by VINCENT CARDEGIN
AWARD WINNING COLUMNIST
Per the recommendations of the medical staff, I exercised often, getting up, walking down the hall, opening the heavy door to the smoking room, sitting down to have a cigarette while staring out the window at the parade field, and returning to bed. I exercised a lot that way. And going to the bathroom now and then.
By the next day, Monday, I was still sore but walking only with a slight limp. They let me go home around noon, and I was surprised and delighted to learn that I was given two weeks of convalescent leave from duty. Very unlike the military in my experience: I’d had two other operations, a cyst cut out of my back a few years earlier, after which they sent me back to work, and before that I had all four of my wisdom teeth pulled, after which they sent me back to work. So I fully expected to go back to work that afternoon, and was thankful that this happened over the weekend and had at least Sunday to recuperate. But no. Two weeks off! Wow.
That evening my wife helped me change my bandage, and for the first time I saw in the bathroom mirror what the surgeon had done. Apparently he had to get both hands and an elbow in there because the wound was five inches long, closed with staples. (A few years ago my wife had her gallbladder out and there’s barely a mark on her. Little James probably has a little scar just the same. Surgery in the 21st century is less intrusive. I’m convinced back in my time they sliced you open wide enough so attending newbie doctors could get a look at real internal organs.)
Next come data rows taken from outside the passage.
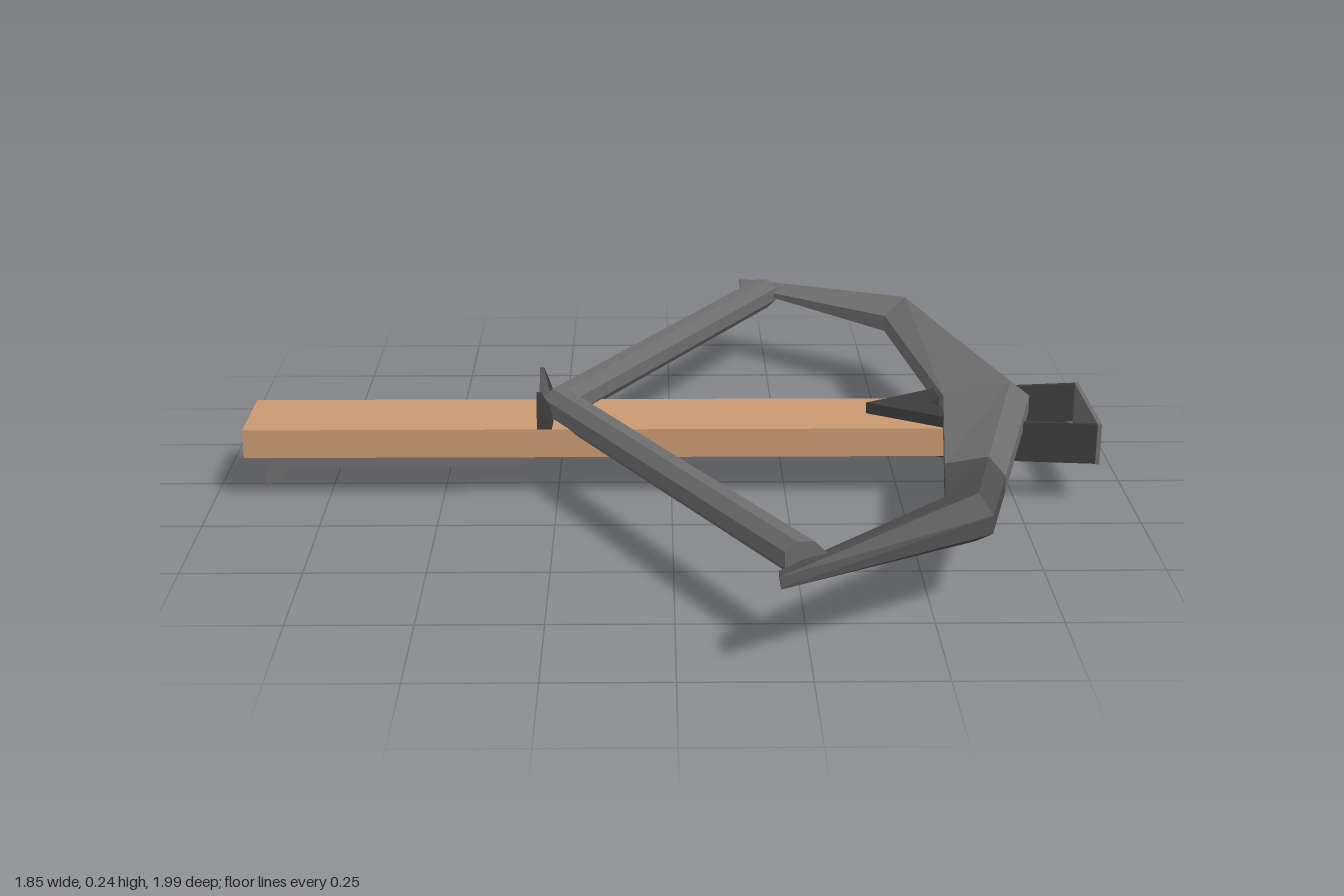
import * as THREE from 'three';

const mat = (name, color) => {
  const m = new THREE.MeshStandardMaterial({ color, flatShading: true });
  m.name = name;
  return m;
};

// Solid skinned over rings of [x, y, z], each counter-clockwise seen from +z
function loft(rings) {
  const n = rings[0].length, last = (rings.length - 1) * n, index = [];
  for (let r = 0; r < rings.length - 1; r++) {
    for (let i = 0; i < n; i++) {
      const j = (i + 1) % n, a = r * n + i, b = r * n + j;
      index.push(a, b, b + n, a, b + n, a + n);
    }
  }
  for (let i = 1; i < n - 1; i++) {
    index.push(0, i + 1, i, last, last + i, last + i + 1);
  }
  const g = new THREE.BufferGeometry();
  g.setAttribute('position', new THREE.Float32BufferAttribute(rings.flat(2), 3));
  g.setIndex(index);
  const flat = g.toNonIndexed();
  flat.computeVertexNormals();
  return flat;
}

const polygon = (pts) => new THREE.Shape(pts.map(([x, y]) => new THREE.Vector2(x, y)));
const extrude = (pts, depth) =>
  new THREE.ExtrudeGeometry(polygon(pts), { depth, bevelEnabled: false });

export function createModel() {
  const group = new THREE.Group();
  const wood = mat('wood', 0xc8996f);
  const steel = mat('steel', 0x6e6e6e);
  const shadedSteel = mat('shaded steel', 0x505050);
  const darkSteel = mat('dark steel', 0x3c3c3c);
  const add = (name, geometry, material) => {
    const m = new THREE.Mesh(geometry, material);
    m.name = name;
    group.add(m);
    return m;
  };

  // Wooden stock
  add('stock', new THREE.BoxGeometry(1.54, 0.064, 0.2), wood).position.set(-0.16, 0.133, 0);

  // Six-sided bow sections: outer edge, ridge and inner edge
  const Y = 0.186;
  const bowRing = ([ox, oz], [rx, rz], [ix, iz], edge, ridge) => [
    [ox, Y - edge, oz], [ox, Y + edge, oz], [rx, Y + ridge, rz],
    [ix, Y + edge, iz], [ix, Y - edge, iz], [rx, Y - ridge, rz],
  ];
  const mirror = (ring) => ring.map(([x, y, z]) => [x, y, -z]);
  const middle = bowRing([0.79, 0], [0.745, 0], [0.6, 0], 0.019, 0.05);
  const knee = bowRing([0.61, 0.7], [0.585, 0.66], [0.53, 0.6], 0.019, 0.05);
  const tip = bowRing([0.187, 0.995], [0.187, 0.955], [0.187, 0.92], 0.002, 0.005);
  const split = middle.map((p, i) => p.map((v, k) => v + (knee[i][k] - v) * 0.7));
  add('bow', loft([mirror(tip), mirror(knee), middle, split]), steel);
  add('leftBowTip', loft([split, knee, tip]), shadedSteel);

  // Thick bowstring drawn back to the catch
  const stringRing = (x, z) => Array.from({ length: 8 }, (_, i) => {
    const a = (i + 0.5) * Math.PI / 4;
    return [x + 0.042 * Math.cos(a), 0.187 + 0.04 * Math.sin(a), z];
  });
  add('bowstring', loft([stringRing(0.24, -0.86), stringRing(-0.245, 0), stringRing(0.24, 0.87)]),
    steel);

  // Notched catch, thinner towards its two points
  const catchShape = [[-0.1, 0.15], [0.1, 0.15], [0.098, 0.19], [0.09, 0.244], [0.08, 0.244],
    [0.02, 0.18], [-0.02, 0.18], [-0.08, 0.244], [-0.09, 0.244], [-0.098, 0.19]];
  const catchGeo = extrude(catchShape, 0.036);
  catchGeo.rotateY(Math.PI / 2).translate(-0.292, 0, 0);
  const p = catchGeo.attributes.position;
  for (let i = 0; i < p.count; i++) {
    const t = Math.max(0, (p.getY(i) - 0.165) / 0.08);
    p.setX(i, -0.292 + (p.getX(i) + 0.292) * (1 - 0.75 * t));
  }
  catchGeo.computeVertexNormals();
  add('stringCatch', catchGeo, darkSteel);

  // Long trigger lever under the stock
  const lever = [[-0.285, 0.102], [-0.285, 0.09], [-0.33, 0.05], [-0.82, 0.05], [-0.85, 0.042],
    [-0.875, 0.022], [-0.9, 0.003], [-0.9, 0.045], [-0.865, 0.078], [-0.82, 0.09],
    [-0.34, 0.09], [-0.315, 0.102]].reverse();
  add('triggerLever', extrude(lever, 0.048).translate(0, 0, -0.024), steel);

  // Arrow-shaped bow mount around the end of the stock
  const mount = [[0.43, 0], [0.605, -0.105], [0.605, -0.045], [0.565, 0], [0.605, 0.045],
    [0.605, 0.105]];
  add('bowMount', extrude(mount, 0.094).rotateX(-Math.PI / 2).translate(0, 0.096, 0), darkSteel);

  // Foot stirrup: two splayed arms and a cross plate
  for (const s of [1, -1]) {
    const dx = 0.325, dz = 0.035;
    const arm = add(s > 0 ? 'leftStirrupArm' : 'rightStirrupArm',
      new THREE.BoxGeometry(Math.hypot(dx, dz), 0.09, 0.01), darkSteel);
    arm.position.set(0.76, 0.142, s * 0.119);
    arm.rotation.y = -s * Math.atan2(dz, dx);
  }
  add('stirrupPlate', new THREE.BoxGeometry(0.009, 0.092, 0.285), steel).position.set(0.92, 0.142, 0);

  return group;
}
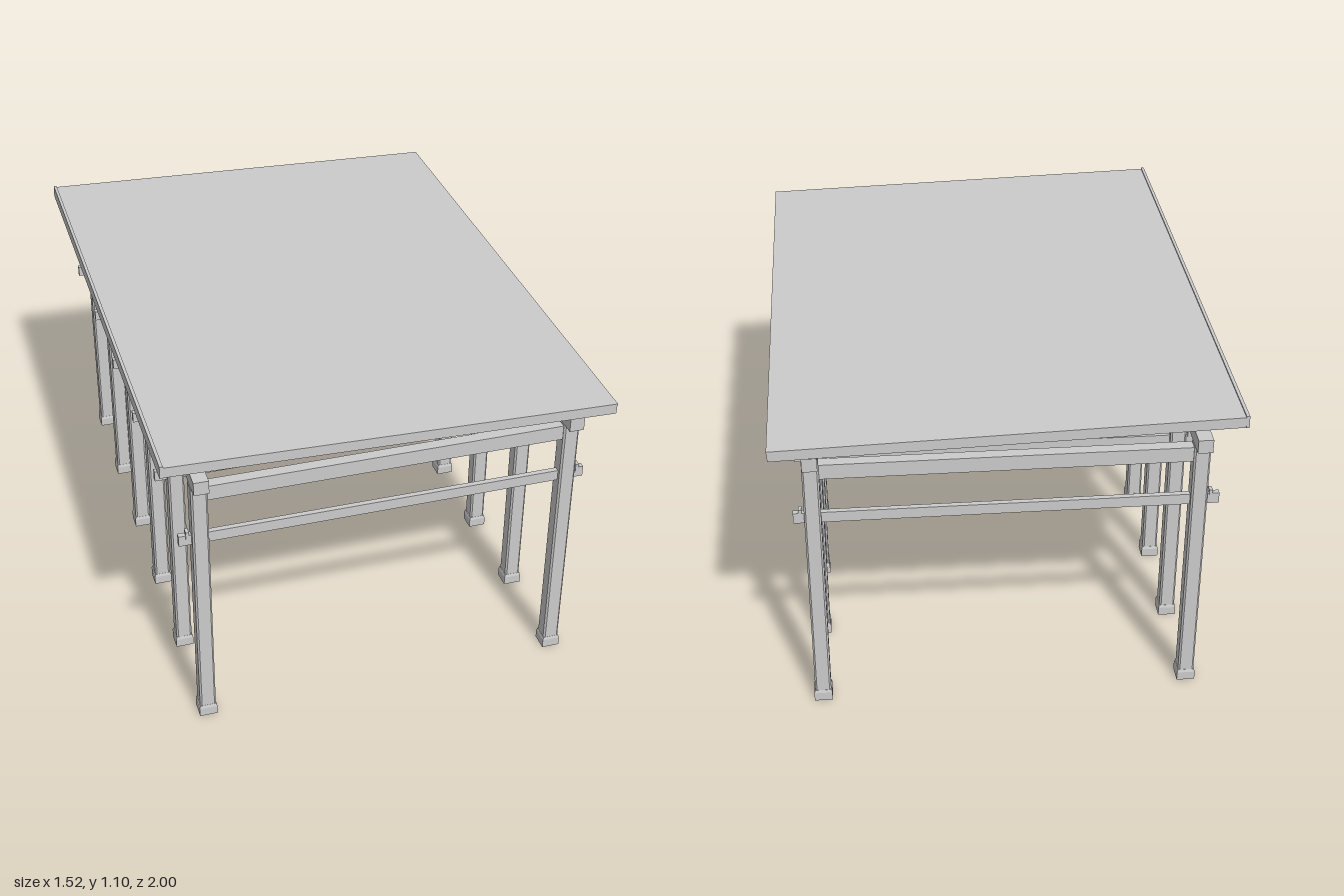
import * as THREE from 'three';

const material = new THREE.MeshStandardMaterial({ color: 0xcccccc, flatShading: true });

function add(parent, name, geometry, x = 0, y = 0, z = 0) {
  const mesh = new THREE.Mesh(geometry, material);
  mesh.name = name;
  mesh.position.set(x, y, z);
  parent.add(mesh);
  return mesh;
}

const box = (w, h, d) => new THREE.BoxGeometry(w, h, d);

// Upright square post with chamfered corners, from y = 0 up to height
function chamferedPost(width, chamfer, height) {
  const a = width / 2, b = a - chamfer;
  const corners = [[a, -b], [a, b], [b, a], [-b, a], [-a, b], [-a, -b], [-b, -a], [b, -a]];
  const shape = new THREE.Shape(corners.map(([x, y]) => new THREE.Vector2(x, y)));
  return new THREE.ExtrudeGeometry(shape, { depth: height, bevelEnabled: false }).rotateX(-Math.PI / 2);
}

// Post foot: a block whose top edge slopes in towards the post
function footBlock(width, height, topWidth) {
  const geometry = box(width, height, width, 1, 3, 1);
  const block = new THREE.BoxGeometry(width, height, width, 1, 4, 1).translate(0, height / 2, 0);
  geometry.dispose();
  const p = block.attributes.position;
  for (let i = 0; i < p.count; i++) {
    if (p.getY(i) > height - 1e-5) {
      p.setX(i, Math.sign(p.getX(i)) * topWidth / 2);
      p.setZ(i, Math.sign(p.getZ(i)) * topWidth / 2);
    }
  }
  block.computeVertexNormals();
  return block;
}

export function createModel() {
  const model = new THREE.Group();
  model.name = 'openShelter';

  const postX = 0.631, postTop = 0.957;
  const postGeometry = chamferedPost(0.055, 0.006, postTop);
  const footGeometry = footBlock(0.062, 0.042, 0.056);

  // Six identical frames, each with two posts, a crossbeam and a wedged tie
  for (let i = 0; i < 6; i++) {
    const frame = new THREE.Group();
    frame.name = 'frame';
    frame.position.z = (i - 2.5) * 0.369;
    model.add(frame);

    for (const side of [-1, 1]) {
      add(frame, 'post', postGeometry, side * postX);
      add(frame, 'postFoot', footGeometry, side * postX);
      add(frame, 'tieWedge', box(0.011, 0.03, 0.024), side * 0.672, 0.765, 0);
    }
    add(frame, 'crossbeam', box(1.21, 0.053, 0.04), 0, 0.927, 0);
    add(frame, 'tieBeam', box(1.396, 0.038, 0.019), -0.003, 0.747, 0);
  }

  // Long beams resting on the posts
  for (const side of [-1, 1]) {
    add(model, 'purlin', box(0.05, 0.048, 1.97), side * postX, 0.981, 0);
  }

  // Sloping roof: high on -x, low on +x
  const roof = new THREE.Group();
  roof.name = 'roof';
  roof.position.y = 1.0325;
  roof.rotation.z = -0.0296;
  model.add(roof);

  add(roof, 'roofPanel', box(1.522, 0.008, 2), 0, 0.034, 0);
  for (let i = 0; i < 15; i++) {
    add(roof, 'rafter', box(1.52, 0.031, 0.019), 0, 0.0155, (i - 7) * 0.1412);
  }
  // Board closing the rafter ends on the high edge, standing just above the panel
  add(roof, 'fasciaBoard', box(0.011, 0.043, 2), -0.7575, 0.0215, 0);

  return model;
}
Around three in the afternoon the next day, Tuesday, my wife went into labor. I rushed her to the hospital, and at 6:28 that night my second child was born. My in-laws had come to stay with us three weeks before, a week before the due date, but after nine days they had to leave for work. So I was taking care of our first kid by myself, and after three hours of keeping up with her in the waiting room, and after her sister was born, we returned home so both of us could eat. We went back around eight, stayed until nine, and finally went home to bed, with my firstborn fast asleep by then; babies make a bed wherever they happen to be. I had not even thought about my own emergency procedure; there was no pain the whole time.
The next morning it felt again like I’d just had surgery. The skin and fat and muscle that had been scalpelled was just as sore as that first morning, and I held onto cabinets and the dining room table, like they were structures of Notre Dame, while hunching my way from bed to feed my toddler. The medical community had by then started discharging new mothers as soon as possible, so late that day, the 5th, I picked up my wife and our newborn and brought them home.
I had two weeks off, and that worked great! I was doing paternity leave before it became popular. But as my wound healed, I found that belly hairs were curling around in a spiral just under the skin right over the scar. For weeks I had to prick at them with a sewing needle and plucked them with tweezers like digging out splinters. I should make that a required nuisance for joining The Appendectomy Club. And I’d have a wooden sign made that reads: “Club of Appendectomy…Ye that hath Appendix Apply not,” with a carved image of that stapled scar. [email protected]